# Stored data:

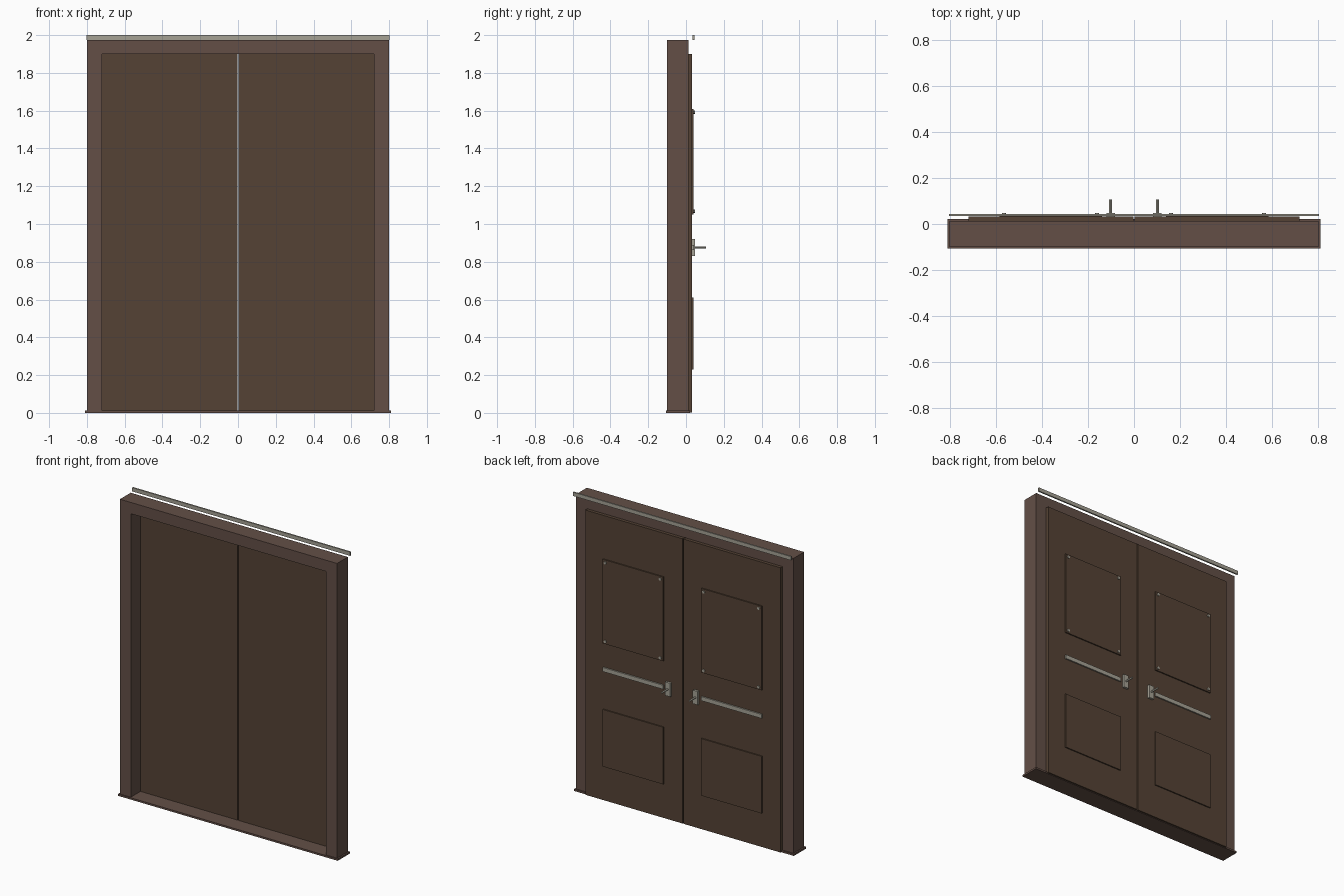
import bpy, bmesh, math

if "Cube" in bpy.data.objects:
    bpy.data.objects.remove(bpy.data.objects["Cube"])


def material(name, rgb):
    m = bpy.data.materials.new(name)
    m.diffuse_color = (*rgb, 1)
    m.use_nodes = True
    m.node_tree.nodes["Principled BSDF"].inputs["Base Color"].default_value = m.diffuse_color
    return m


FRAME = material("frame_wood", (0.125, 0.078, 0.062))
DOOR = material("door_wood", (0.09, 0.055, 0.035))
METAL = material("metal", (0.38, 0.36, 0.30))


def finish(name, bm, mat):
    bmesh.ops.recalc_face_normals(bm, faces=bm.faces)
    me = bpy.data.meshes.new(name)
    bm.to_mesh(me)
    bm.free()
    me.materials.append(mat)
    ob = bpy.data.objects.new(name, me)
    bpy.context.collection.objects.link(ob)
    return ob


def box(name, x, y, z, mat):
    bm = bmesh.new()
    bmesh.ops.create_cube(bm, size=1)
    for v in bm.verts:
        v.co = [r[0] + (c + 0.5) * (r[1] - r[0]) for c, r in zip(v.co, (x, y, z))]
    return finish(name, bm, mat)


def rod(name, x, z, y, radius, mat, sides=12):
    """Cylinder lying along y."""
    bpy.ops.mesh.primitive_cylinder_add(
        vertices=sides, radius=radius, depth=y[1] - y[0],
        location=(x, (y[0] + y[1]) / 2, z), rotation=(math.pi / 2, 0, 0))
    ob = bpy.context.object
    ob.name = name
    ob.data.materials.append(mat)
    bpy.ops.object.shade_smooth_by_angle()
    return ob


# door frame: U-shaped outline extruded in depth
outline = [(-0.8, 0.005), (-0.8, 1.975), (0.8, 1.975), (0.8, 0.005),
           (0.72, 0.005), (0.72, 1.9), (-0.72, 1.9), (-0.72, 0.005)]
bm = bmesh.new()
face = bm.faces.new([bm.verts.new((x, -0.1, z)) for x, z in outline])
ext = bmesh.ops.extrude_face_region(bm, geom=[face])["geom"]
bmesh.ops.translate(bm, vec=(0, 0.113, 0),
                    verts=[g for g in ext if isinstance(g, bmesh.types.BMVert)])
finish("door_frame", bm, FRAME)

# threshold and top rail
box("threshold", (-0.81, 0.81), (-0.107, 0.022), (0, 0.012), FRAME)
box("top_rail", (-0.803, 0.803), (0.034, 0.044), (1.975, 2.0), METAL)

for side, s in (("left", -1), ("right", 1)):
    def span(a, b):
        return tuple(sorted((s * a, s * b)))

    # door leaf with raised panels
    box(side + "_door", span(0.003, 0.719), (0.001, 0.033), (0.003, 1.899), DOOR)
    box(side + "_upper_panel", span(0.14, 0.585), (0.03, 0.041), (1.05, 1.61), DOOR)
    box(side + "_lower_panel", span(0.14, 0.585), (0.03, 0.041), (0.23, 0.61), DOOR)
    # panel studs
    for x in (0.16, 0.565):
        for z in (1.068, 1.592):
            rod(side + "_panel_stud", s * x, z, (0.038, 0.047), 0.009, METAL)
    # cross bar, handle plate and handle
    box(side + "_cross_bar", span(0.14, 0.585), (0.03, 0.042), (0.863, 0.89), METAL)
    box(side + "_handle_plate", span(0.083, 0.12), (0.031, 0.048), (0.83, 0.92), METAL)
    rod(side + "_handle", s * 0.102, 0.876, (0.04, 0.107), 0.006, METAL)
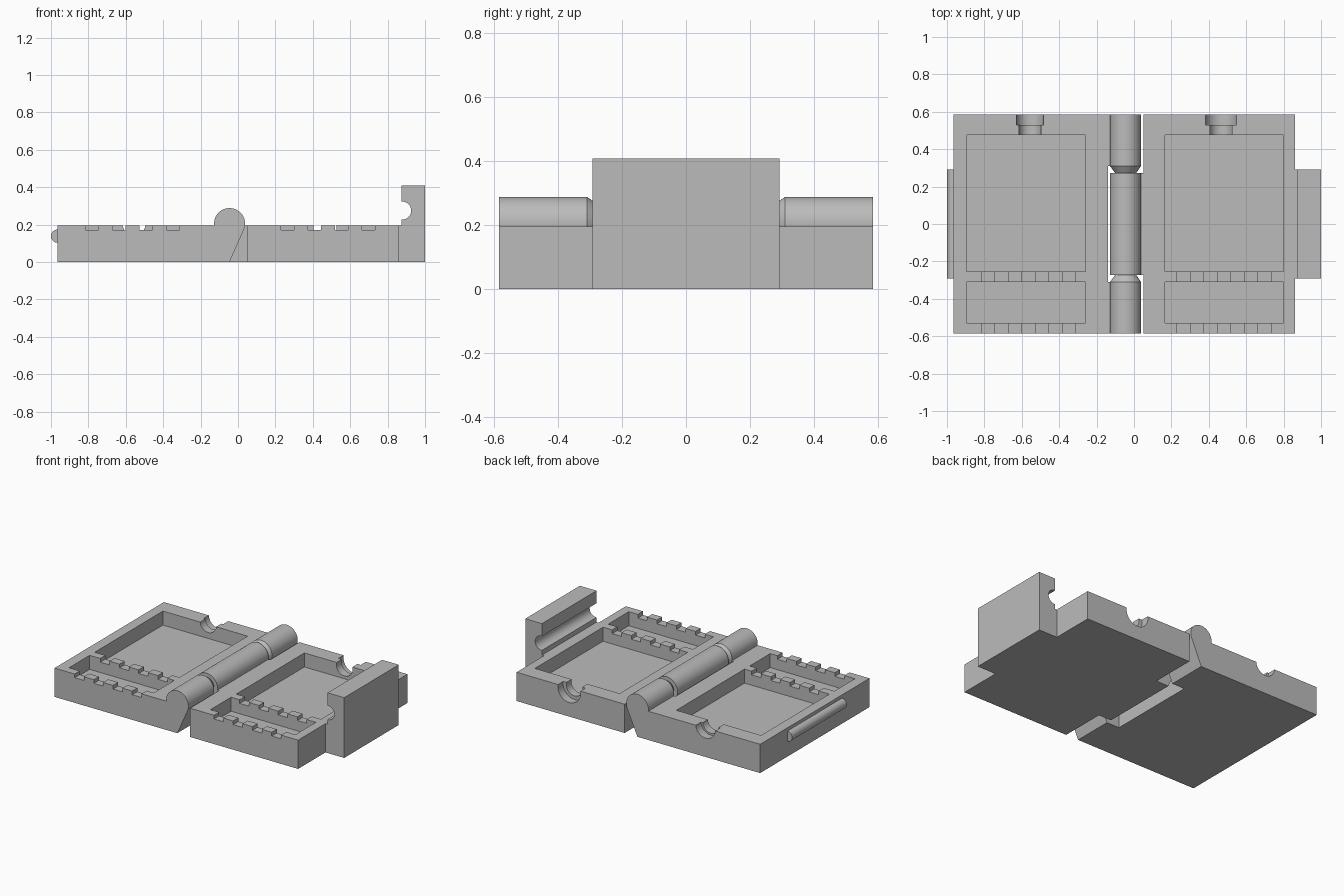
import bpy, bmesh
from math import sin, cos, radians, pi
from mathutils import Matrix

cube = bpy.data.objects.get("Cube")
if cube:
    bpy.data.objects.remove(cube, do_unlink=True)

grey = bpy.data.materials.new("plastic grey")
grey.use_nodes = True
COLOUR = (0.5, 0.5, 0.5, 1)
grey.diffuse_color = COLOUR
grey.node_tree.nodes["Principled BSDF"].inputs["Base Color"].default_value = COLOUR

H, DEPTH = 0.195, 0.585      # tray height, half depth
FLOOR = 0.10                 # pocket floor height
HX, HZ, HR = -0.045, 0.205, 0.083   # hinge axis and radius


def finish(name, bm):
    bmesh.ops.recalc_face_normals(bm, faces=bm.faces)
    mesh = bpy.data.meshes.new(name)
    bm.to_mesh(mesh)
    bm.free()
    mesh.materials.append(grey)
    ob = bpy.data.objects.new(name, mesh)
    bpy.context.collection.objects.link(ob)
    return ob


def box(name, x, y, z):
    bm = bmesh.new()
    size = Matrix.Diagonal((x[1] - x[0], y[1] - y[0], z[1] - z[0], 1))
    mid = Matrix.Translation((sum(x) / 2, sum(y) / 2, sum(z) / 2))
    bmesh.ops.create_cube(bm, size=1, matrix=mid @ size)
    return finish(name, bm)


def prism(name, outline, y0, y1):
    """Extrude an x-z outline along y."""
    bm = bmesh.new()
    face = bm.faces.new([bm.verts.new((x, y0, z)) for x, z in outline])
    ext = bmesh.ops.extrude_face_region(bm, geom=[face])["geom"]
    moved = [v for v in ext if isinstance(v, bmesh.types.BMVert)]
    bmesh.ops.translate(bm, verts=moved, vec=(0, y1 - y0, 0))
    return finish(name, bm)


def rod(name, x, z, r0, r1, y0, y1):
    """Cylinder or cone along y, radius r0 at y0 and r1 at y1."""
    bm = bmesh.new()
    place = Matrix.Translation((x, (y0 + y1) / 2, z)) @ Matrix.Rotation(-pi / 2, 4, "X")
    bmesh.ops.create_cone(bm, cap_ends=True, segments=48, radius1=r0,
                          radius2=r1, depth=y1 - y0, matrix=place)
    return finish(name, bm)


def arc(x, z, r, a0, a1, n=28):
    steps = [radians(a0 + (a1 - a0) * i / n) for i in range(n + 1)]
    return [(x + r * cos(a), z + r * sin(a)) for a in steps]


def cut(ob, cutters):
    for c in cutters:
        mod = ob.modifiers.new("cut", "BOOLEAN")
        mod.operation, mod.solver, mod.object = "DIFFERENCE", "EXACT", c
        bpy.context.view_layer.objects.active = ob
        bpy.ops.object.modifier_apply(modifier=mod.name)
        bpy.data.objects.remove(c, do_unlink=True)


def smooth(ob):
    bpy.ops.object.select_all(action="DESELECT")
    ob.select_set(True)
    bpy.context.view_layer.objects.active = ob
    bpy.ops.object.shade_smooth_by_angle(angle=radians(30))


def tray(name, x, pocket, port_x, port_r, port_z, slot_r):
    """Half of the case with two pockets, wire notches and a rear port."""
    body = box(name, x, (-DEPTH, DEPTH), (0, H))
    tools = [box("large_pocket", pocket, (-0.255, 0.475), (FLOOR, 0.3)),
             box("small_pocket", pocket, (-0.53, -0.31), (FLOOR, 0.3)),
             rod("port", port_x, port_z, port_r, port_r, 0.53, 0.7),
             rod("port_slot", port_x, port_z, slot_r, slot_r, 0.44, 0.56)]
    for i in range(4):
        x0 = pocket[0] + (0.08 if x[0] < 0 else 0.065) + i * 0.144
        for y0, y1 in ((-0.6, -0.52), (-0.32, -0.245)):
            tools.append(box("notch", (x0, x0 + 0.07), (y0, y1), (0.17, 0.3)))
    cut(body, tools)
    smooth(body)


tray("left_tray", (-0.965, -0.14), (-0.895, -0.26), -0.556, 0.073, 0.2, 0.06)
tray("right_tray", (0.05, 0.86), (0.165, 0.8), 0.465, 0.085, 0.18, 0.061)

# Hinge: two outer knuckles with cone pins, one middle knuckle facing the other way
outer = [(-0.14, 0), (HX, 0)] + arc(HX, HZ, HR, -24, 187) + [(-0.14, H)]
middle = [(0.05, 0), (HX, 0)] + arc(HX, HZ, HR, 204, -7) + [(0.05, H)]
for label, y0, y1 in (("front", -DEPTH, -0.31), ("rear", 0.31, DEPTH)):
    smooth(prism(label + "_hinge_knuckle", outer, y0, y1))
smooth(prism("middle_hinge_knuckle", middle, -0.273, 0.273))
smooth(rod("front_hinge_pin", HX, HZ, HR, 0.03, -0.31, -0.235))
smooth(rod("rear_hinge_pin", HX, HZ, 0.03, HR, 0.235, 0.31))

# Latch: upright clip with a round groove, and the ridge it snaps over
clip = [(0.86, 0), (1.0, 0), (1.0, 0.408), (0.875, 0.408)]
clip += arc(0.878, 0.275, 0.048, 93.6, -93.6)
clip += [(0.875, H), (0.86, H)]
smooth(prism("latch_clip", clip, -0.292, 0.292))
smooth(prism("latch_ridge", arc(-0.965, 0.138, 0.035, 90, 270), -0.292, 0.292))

# Work required:
Give back, word for word, only the lines above from the line holding "return finish(name, bm, mat)" to the line holding "# threshold and top rail", both included.

# Answer box:
    return finish(name, bm, mat)


def rod(name, x, z, y, radius, mat, sides=12):
    """Cylinder lying along y."""
    bpy.ops.mesh.primitive_cylinder_add(
        vertices=sides, radius=radius, depth=y[1] - y[0],
        location=(x, (y[0] + y[1]) / 2, z), rotation=(math.pi / 2, 0, 0))
    ob = bpy.context.object
    ob.name = name
    ob.data.materials.append(mat)
    bpy.ops.object.shade_smooth_by_angle()
    return ob


# door frame: U-shaped outline extruded in depth
outline = [(-0.8, 0.005), (-0.8, 1.975), (0.8, 1.975), (0.8, 0.005),
           (0.72, 0.005), (0.72, 1.9), (-0.72, 1.9), (-0.72, 0.005)]
bm = bmesh.new()
face = bm.faces.new([bm.verts.new((x, -0.1, z)) for x, z in outline])
ext = bmesh.ops.extrude_face_region(bm, geom=[face])["geom"]
bmesh.ops.translate(bm, vec=(0, 0.113, 0),
                    verts=[g for g in ext if isinstance(g, bmesh.types.BMVert)])
finish("door_frame", bm, FRAME)

# threshold and top rail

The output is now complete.